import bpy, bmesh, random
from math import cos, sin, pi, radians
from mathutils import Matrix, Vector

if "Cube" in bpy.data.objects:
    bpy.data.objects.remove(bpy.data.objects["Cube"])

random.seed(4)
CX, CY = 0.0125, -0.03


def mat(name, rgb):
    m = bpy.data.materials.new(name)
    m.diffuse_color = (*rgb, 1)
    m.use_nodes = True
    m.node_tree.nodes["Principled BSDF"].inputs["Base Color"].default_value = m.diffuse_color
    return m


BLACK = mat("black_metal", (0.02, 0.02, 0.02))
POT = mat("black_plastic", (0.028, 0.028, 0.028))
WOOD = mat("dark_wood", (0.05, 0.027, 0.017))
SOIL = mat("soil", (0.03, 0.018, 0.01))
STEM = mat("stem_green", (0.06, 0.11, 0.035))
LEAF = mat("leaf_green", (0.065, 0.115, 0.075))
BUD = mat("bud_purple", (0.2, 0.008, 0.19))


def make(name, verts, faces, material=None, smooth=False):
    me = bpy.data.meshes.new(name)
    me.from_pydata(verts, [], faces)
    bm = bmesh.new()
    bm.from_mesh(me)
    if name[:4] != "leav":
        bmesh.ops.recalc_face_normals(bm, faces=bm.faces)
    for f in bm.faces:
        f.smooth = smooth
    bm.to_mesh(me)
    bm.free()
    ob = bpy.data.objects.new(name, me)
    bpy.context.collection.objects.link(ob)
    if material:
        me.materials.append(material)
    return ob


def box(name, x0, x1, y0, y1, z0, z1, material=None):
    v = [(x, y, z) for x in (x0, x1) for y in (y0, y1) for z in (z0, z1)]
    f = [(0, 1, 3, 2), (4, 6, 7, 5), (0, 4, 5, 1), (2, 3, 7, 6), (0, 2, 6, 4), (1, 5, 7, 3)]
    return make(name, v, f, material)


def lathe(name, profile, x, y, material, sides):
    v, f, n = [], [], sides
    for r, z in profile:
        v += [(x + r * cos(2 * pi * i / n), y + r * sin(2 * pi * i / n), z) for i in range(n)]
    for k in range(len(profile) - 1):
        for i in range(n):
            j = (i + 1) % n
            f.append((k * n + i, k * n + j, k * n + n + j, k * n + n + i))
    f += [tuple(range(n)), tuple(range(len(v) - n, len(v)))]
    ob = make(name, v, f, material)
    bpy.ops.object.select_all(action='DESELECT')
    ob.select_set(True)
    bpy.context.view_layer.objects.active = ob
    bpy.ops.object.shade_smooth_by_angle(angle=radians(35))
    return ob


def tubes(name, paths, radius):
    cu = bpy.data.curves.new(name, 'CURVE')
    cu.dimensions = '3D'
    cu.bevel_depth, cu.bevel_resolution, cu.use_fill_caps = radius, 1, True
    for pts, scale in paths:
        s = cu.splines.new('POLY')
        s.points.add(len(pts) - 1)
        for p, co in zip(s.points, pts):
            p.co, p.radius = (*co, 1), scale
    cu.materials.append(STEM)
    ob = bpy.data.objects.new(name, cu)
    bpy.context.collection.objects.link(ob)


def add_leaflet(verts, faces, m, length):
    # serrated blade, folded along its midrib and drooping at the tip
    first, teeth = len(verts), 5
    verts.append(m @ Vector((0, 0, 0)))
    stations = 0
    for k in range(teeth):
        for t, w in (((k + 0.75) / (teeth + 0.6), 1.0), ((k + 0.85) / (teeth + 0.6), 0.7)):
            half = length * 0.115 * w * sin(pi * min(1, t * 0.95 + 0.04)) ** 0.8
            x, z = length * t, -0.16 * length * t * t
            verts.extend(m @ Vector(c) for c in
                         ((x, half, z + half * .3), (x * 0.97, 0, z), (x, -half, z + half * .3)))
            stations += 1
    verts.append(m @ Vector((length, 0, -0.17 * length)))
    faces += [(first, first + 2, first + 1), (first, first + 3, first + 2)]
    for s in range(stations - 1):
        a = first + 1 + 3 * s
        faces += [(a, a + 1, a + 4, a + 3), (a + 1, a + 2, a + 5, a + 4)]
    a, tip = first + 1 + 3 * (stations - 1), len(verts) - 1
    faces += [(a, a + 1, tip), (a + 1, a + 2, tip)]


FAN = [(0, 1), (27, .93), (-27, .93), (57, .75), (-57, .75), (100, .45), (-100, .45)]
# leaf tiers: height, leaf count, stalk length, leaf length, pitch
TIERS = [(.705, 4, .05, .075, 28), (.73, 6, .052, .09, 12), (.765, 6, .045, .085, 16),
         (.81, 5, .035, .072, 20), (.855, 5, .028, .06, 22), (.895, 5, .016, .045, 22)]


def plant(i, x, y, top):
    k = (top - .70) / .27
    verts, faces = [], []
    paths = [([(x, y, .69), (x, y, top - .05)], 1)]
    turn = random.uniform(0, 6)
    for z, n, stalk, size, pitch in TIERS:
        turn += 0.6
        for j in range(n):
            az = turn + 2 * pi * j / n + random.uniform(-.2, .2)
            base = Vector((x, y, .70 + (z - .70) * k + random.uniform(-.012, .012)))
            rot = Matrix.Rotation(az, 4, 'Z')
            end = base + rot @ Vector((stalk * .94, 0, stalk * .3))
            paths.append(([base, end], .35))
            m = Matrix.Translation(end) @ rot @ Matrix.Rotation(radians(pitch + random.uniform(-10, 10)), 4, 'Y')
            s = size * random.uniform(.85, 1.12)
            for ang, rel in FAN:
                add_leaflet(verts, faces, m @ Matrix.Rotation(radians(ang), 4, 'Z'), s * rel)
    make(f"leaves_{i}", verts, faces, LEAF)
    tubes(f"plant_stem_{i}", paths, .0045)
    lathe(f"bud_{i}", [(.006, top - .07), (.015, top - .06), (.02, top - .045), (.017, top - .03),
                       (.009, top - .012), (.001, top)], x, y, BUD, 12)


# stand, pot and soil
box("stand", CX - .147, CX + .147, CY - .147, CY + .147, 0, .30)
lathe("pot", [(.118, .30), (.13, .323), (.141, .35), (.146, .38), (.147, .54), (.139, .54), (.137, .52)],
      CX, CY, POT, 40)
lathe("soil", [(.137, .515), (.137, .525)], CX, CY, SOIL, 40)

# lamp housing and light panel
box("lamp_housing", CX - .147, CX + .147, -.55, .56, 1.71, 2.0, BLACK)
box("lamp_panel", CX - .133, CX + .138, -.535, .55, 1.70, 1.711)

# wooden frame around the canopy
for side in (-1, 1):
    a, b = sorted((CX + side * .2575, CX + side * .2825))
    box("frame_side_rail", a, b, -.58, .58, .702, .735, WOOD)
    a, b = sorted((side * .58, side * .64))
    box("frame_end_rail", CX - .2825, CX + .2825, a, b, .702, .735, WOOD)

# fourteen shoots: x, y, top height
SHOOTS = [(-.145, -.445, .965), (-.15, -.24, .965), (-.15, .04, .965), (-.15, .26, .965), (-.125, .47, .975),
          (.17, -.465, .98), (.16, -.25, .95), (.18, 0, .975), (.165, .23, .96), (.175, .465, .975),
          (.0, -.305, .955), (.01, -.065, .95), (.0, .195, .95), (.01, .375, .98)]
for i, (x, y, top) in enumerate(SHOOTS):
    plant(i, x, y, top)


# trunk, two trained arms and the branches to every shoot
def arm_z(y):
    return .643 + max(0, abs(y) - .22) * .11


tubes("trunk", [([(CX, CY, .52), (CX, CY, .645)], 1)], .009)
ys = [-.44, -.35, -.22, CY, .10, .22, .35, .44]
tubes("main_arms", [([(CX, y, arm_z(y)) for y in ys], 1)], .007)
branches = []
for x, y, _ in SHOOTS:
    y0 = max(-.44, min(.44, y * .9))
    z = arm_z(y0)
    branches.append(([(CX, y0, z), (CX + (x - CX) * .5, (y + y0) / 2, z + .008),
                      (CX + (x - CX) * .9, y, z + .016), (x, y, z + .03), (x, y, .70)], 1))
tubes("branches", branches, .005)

■ ■ ■

-- What you have to do --
Please print all the data again exactly as given.

-- Your solution --
import bpy, bmesh, random
from math import cos, sin, pi, radians
from mathutils import Matrix, Vector

if "Cube" in bpy.data.objects:
    bpy.data.objects.remove(bpy.data.objects["Cube"])

random.seed(4)
CX, CY = 0.0125, -0.03


def mat(name, rgb):
    m = bpy.data.materials.new(name)
    m.diffuse_color = (*rgb, 1)
    m.use_nodes = True
    m.node_tree.nodes["Principled BSDF"].inputs["Base Color"].default_value = m.diffuse_color
    return m


BLACK = mat("black_metal", (0.02, 0.02, 0.02))
POT = mat("black_plastic", (0.028, 0.028, 0.028))
WOOD = mat("dark_wood", (0.05, 0.027, 0.017))
SOIL = mat("soil", (0.03, 0.018, 0.01))
STEM = mat("stem_green", (0.06, 0.11, 0.035))
LEAF = mat("leaf_green", (0.065, 0.115, 0.075))
BUD = mat("bud_purple", (0.2, 0.008, 0.19))


def make(name, verts, faces, material=None, smooth=False):
    me = bpy.data.meshes.new(name)
    me.from_pydata(verts, [], faces)
    bm = bmesh.new()
    bm.from_mesh(me)
    if name[:4] != "leav":
        bmesh.ops.recalc_face_normals(bm, faces=bm.faces)
    for f in bm.faces:
        f.smooth = smooth
    bm.to_mesh(me)
    bm.free()
    ob = bpy.data.objects.new(name, me)
    bpy.context.collection.objects.link(ob)
    if material:
        me.materials.append(material)
    return ob


def box(name, x0, x1, y0, y1, z0, z1, material=None):
    v = [(x, y, z) for x in (x0, x1) for y in (y0, y1) for z in (z0, z1)]
    f = [(0, 1, 3, 2), (4, 6, 7, 5), (0, 4, 5, 1), (2, 3, 7, 6), (0, 2, 6, 4), (1, 5, 7, 3)]
    return make(name, v, f, material)


def lathe(name, profile, x, y, material, sides):
    v, f, n = [], [], sides
    for r, z in profile:
        v += [(x + r * cos(2 * pi * i / n), y + r * sin(2 * pi * i / n), z) for i in range(n)]
    for k in range(len(profile) - 1):
        for i in range(n):
            j = (i + 1) % n
            f.append((k * n + i, k * n + j, k * n + n + j, k * n + n + i))
    f += [tuple(range(n)), tuple(range(len(v) - n, len(v)))]
    ob = make(name, v, f, material)
    bpy.ops.object.select_all(action='DESELECT')
    ob.select_set(True)
    bpy.context.view_layer.objects.active = ob
    bpy.ops.object.shade_smooth_by_angle(angle=radians(35))
    return ob


def tubes(name, paths, radius):
    cu = bpy.data.curves.new(name, 'CURVE')
    cu.dimensions = '3D'
    cu.bevel_depth, cu.bevel_resolution, cu.use_fill_caps = radius, 1, True
    for pts, scale in paths:
        s = cu.splines.new('POLY')
        s.points.add(len(pts) - 1)
        for p, co in zip(s.points, pts):
            p.co, p.radius = (*co, 1), scale
    cu.materials.append(STEM)
    ob = bpy.data.objects.new(name, cu)
    bpy.context.collection.objects.link(ob)


def add_leaflet(verts, faces, m, length):
    # serrated blade, folded along its midrib and drooping at the tip
    first, teeth = len(verts), 5
    verts.append(m @ Vector((0, 0, 0)))
    stations = 0
    for k in range(teeth):
        for t, w in (((k + 0.75) / (teeth + 0.6), 1.0), ((k + 0.85) / (teeth + 0.6), 0.7)):
            half = length * 0.115 * w * sin(pi * min(1, t * 0.95 + 0.04)) ** 0.8
            x, z = length * t, -0.16 * length * t * t
            verts.extend(m @ Vector(c) for c in
                         ((x, half, z + half * .3), (x * 0.97, 0, z), (x, -half, z + half * .3)))
            stations += 1
    verts.append(m @ Vector((length, 0, -0.17 * length)))
    faces += [(first, first + 2, first + 1), (first, first + 3, first + 2)]
    for s in range(stations - 1):
        a = first + 1 + 3 * s
        faces += [(a, a + 1, a + 4, a + 3), (a + 1, a + 2, a + 5, a + 4)]
    a, tip = first + 1 + 3 * (stations - 1), len(verts) - 1
    faces += [(a, a + 1, tip), (a + 1, a + 2, tip)]


FAN = [(0, 1), (27, .93), (-27, .93), (57, .75), (-57, .75), (100, .45), (-100, .45)]
# leaf tiers: height, leaf count, stalk length, leaf length, pitch
TIERS = [(.705, 4, .05, .075, 28), (.73, 6, .052, .09, 12), (.765, 6, .045, .085, 16),
         (.81, 5, .035, .072, 20), (.855, 5, .028, .06, 22), (.895, 5, .016, .045, 22)]


def plant(i, x, y, top):
    k = (top - .70) / .27
    verts, faces = [], []
    paths = [([(x, y, .69), (x, y, top - .05)], 1)]
    turn = random.uniform(0, 6)
    for z, n, stalk, size, pitch in TIERS:
        turn += 0.6
        for j in range(n):
            az = turn + 2 * pi * j / n + random.uniform(-.2, .2)
            base = Vector((x, y, .70 + (z - .70) * k + random.uniform(-.012, .012)))
            rot = Matrix.Rotation(az, 4, 'Z')
            end = base + rot @ Vector((stalk * .94, 0, stalk * .3))
            paths.append(([base, end], .35))
            m = Matrix.Translation(end) @ rot @ Matrix.Rotation(radians(pitch + random.uniform(-10, 10)), 4, 'Y')
            s = size * random.uniform(.85, 1.12)
            for ang, rel in FAN:
                add_leaflet(verts, faces, m @ Matrix.Rotation(radians(ang), 4, 'Z'), s * rel)
    make(f"leaves_{i}", verts, faces, LEAF)
    tubes(f"plant_stem_{i}", paths, .0045)
    lathe(f"bud_{i}", [(.006, top - .07), (.015, top - .06), (.02, top - .045), (.017, top - .03),
                       (.009, top - .012), (.001, top)], x, y, BUD, 12)


# stand, pot and soil
box("stand", CX - .147, CX + .147, CY - .147, CY + .147, 0, .30)
lathe("pot", [(.118, .30), (.13, .323), (.141, .35), (.146, .38), (.147, .54), (.139, .54), (.137, .52)],
      CX, CY, POT, 40)
lathe("soil", [(.137, .515), (.137, .525)], CX, CY, SOIL, 40)

# lamp housing and light panel
box("lamp_housing", CX - .147, CX + .147, -.55, .56, 1.71, 2.0, BLACK)
box("lamp_panel", CX - .133, CX + .138, -.535, .55, 1.70, 1.711)

# wooden frame around the canopy
for side in (-1, 1):
    a, b = sorted((CX + side * .2575, CX + side * .2825))
    box("frame_side_rail", a, b, -.58, .58, .702, .735, WOOD)
    a, b = sorted((side * .58, side * .64))
    box("frame_end_rail", CX - .2825, CX + .2825, a, b, .702, .735, WOOD)

# fourteen shoots: x, y, top height
SHOOTS = [(-.145, -.445, .965), (-.15, -.24, .965), (-.15, .04, .965), (-.15, .26, .965), (-.125, .47, .975),
          (.17, -.465, .98), (.16, -.25, .95), (.18, 0, .975), (.165, .23, .96), (.175, .465, .975),
          (.0, -.305, .955), (.01, -.065, .95), (.0, .195, .95), (.01, .375, .98)]
for i, (x, y, top) in enumerate(SHOOTS):
    plant(i, x, y, top)


# trunk, two trained arms and the branches to every shoot
def arm_z(y):
    return .643 + max(0, abs(y) - .22) * .11


tubes("trunk", [([(CX, CY, .52), (CX, CY, .645)], 1)], .009)
ys = [-.44, -.35, -.22, CY, .10, .22, .35, .44]
tubes("main_arms", [([(CX, y, arm_z(y)) for y in ys], 1)], .007)
branches = []
for x, y, _ in SHOOTS:
    y0 = max(-.44, min(.44, y * .9))
    z = arm_z(y0)
    branches.append(([(CX, y0, z), (CX + (x - CX) * .5, (y + y0) / 2, z + .008),
                      (CX + (x - CX) * .9, y, z + .016), (x, y, z + .03), (x, y, .70)], 1))
tubes("branches", branches, .005)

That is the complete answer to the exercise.